# [Data extracted from a collection]
━━━
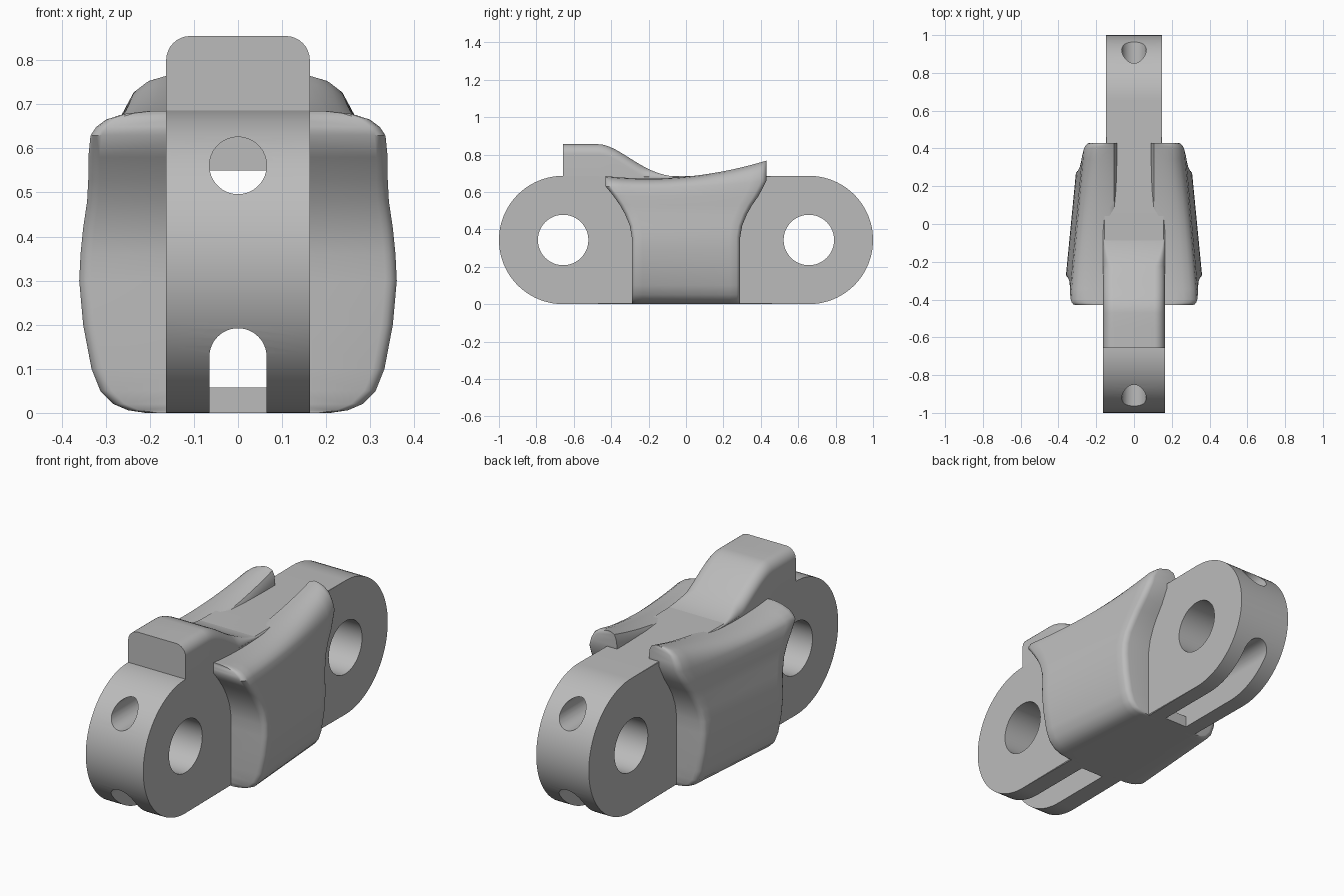
import bpy, bmesh
from math import cos, sin, pi, radians

if "Cube" in bpy.data.objects:
    bpy.data.objects.remove(bpy.data.objects["Cube"])

GREY = (0.5, 0.5, 0.5, 1)
steel = bpy.data.materials.new("plain grey steel")
steel.use_nodes = True
steel.diffuse_color = GREY
steel.node_tree.nodes["Principled BSDF"].inputs["Base Color"].default_value = GREY

MID_Z = 0.343      # height of the pin axis, also the end radius
PIN_Y = 0.657
WIDTH = 0.163


def arc(cx, cy, r, a, b, n):
    return [(cx + r * cos(radians(a + (b - a) * i / n)),
             cy + r * sin(radians(a + (b - a) * i / n))) for i in range(n + 1)]


def finish(name, bm):
    bmesh.ops.recalc_face_normals(bm, faces=bm.faces)
    me = bpy.data.meshes.new(name)
    bm.to_mesh(me)
    bm.free()
    me.materials.append(steel)
    ob = bpy.data.objects.new(name, me)
    bpy.context.collection.objects.link(ob)
    return ob


def select(ob):
    bpy.ops.object.select_all(action="DESELECT")
    ob.select_set(True)
    bpy.context.view_layer.objects.active = ob


def smooth(ob, angle=30):
    select(ob)
    bpy.ops.object.shade_smooth_by_angle(angle=radians(angle))


def prism(name, pts, axis, lo, hi, bevel=0):
    """Extrude a profile: (y, z) points along x, or (x, z) points along y."""
    bm = bmesh.new()
    place = (lambda p, t: (t, p[0], p[1])) if axis == "x" else (lambda p, t: (p[0], t, p[1]))
    ends = [[bm.verts.new(place(p, t)) for p in pts] for t in (lo, hi)]
    caps = [bm.faces.new(e) for e in ends]
    n = len(pts)
    for i in range(n):
        j = (i + 1) % n
        bm.faces.new((ends[0][i], ends[0][j], ends[1][j], ends[1][i]))
    if bevel:
        rim = {e for f in caps for e in f.edges}
        bmesh.ops.bevel(bm, geom=list(rim), offset=bevel, segments=1, affect="EDGES")
    return finish(name, bm)


def loft(name, rings):
    """Skin closed rings of equal length; each end is capped by paired strips."""
    bm = bmesh.new()
    rows = [[bm.verts.new(p) for p in ring] for ring in rings]
    n = len(rows[0])
    for a, b in zip(rows, rows[1:]):
        for i in range(n):
            j = (i + 1) % n
            bm.faces.new((a[i], a[j], b[j], b[i]))
    for row in (rows[0], rows[-1]):
        for i in range(n // 2 - 1):
            bm.faces.new((row[i], row[i + 1], row[n - 2 - i], row[n - 1 - i]))
    return finish(name, bm)


# Link plates: a wider front half and a slightly slimmer back half
front_pts = arc(-PIN_Y, MID_Z, MID_Z, 90, 270, 48) + [(0.06, 0), (0.06, 2 * MID_Z)]
back_pts = arc(PIN_Y, MID_Z, MID_Z, -90, 90, 48) + [(-0.1, 2 * MID_Z), (-0.1, 0)]
plates = [prism("front_link_plate", front_pts, "x", -WIDTH, WIDTH, 0.008),
          prism("back_link_plate", back_pts, "x", -0.149, 0.149, 0.008)]

# Cutters: cross pin holes, long upper bore, lower channel open at both ends
def channel(bottom):
    return arc(0, 0.127, 0.065, 0, 180, 24) + [(-0.065, bottom), (0.065, bottom)]


cutters = [prism("pin_cutter", arc(s * PIN_Y, MID_Z, 0.135, 0, 352.5, 47), "x", -0.5, 0.5)
           for s in (-1, 1)]
cutters.append(prism("bore_cutter", arc(0, 0.561, 0.065, 0, 350, 35), "y", -1.2, 1.2))
cutters.append(prism("tunnel_cutter", channel(0.058), "y", -0.4, 0.4))
cutters += [prism("slot_cutter", channel(-0.1), "y", *span)
            for span in ((-1.2, -0.32), (0.32, 1.2))]

for plate in plates:
    select(plate)
    for c in cutters:
        mod = plate.modifiers.new("cut", "BOOLEAN")
        mod.operation = "DIFFERENCE"
        mod.solver = "EXACT"
        mod.object = c
        bpy.ops.object.modifier_apply(modifier=mod.name)
    smooth(plate)
for c in cutters:
    bpy.data.objects.remove(c)


# Top lug: flat block with a concave ramp fading into the link
def lug_ring(y):
    t = min(1, max(0, (y + 0.47) / 0.45))
    top = 0.681 + 0.174 * (1 - t) ** 2 * (1 + 2 * t * (1 - t))
    r = min(0.055, top - 0.678)
    right = [(WIDTH, 0.55)] + arc(WIDTH - r, top - r, r, 0, 90, 8)
    return [(x, y, z) for x, z in right] + [(-x, y, z) for x, z in reversed(right)]


lug = loft("top_lug", [lug_ring(y) for y in [-PIN_Y, -0.55, -0.47]
                       + [-0.47 + 0.45 * i / 20 for i in range(1, 21)]])
smooth(lug, 40)

# Side wings: rows of (height, inner x, outer x), flared lengthwise at the top
ROWS = [(0, .09, .21), (.006, .09, .25), (.02, .09, .283), (.05, .09, .313),
        (.1, .09, .333), (.2, .09, .352), (.3, .09, .361), (.36, .09, .358),
        (.42, .09, .351), (.48, .09, .34), (.53, .09, .335), (.58, .09, .332),
        (.63, .09, .324), (.65, .09, .312), (.668, .095, .29),
        (.68, .105, .255), (.685, .13, .215)]


def wing_point(v, z, x, inset):
    flare = max(0, min(1, (z - 0.36) / 0.27))
    y = v * (0.29 + 0.14 * flare ** 1.7)
    lift = max(0, (z - 0.6) / 0.085)
    top = 0.672 + 0.24 * (y + 0.2) ** 2
    if inset is not None:
        x = x * (0.925 - 0.27 * y) - inset
    return x, y, z + lift * (top - 0.685)


EDGE = [(1, .028), (.99, .016), (.965, .006), (.93, 0)]
STATIONS = ([(-v, d) for v, d in EDGE] + [(i / 10, 0) for i in range(-8, 9)]
            + [(v, d) for v, d in reversed(EDGE)])
for side, label in ((1, "left"), (-1, "right")):
    rings = []
    for v, d in STATIONS:
        outer = [wing_point(v, z, xo, d) for z, xi, xo in ROWS]
        inner = [wing_point(v, z, xi, None) for z, xi, xo in reversed(ROWS)]
        rings.append([(side * x, y, z) for x, y, z in outer + inner])
    smooth(loft(label + "_side_wing", rings), 40)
━━━
# [Required action]
Scan the entries above and return each line that holds "plates".

# [Answer below]
# Link plates: a wider front half and a slightly slimmer back half
plates = [prism("front_link_plate", front_pts, "x", -WIDTH, WIDTH, 0.008),
for plate in plates:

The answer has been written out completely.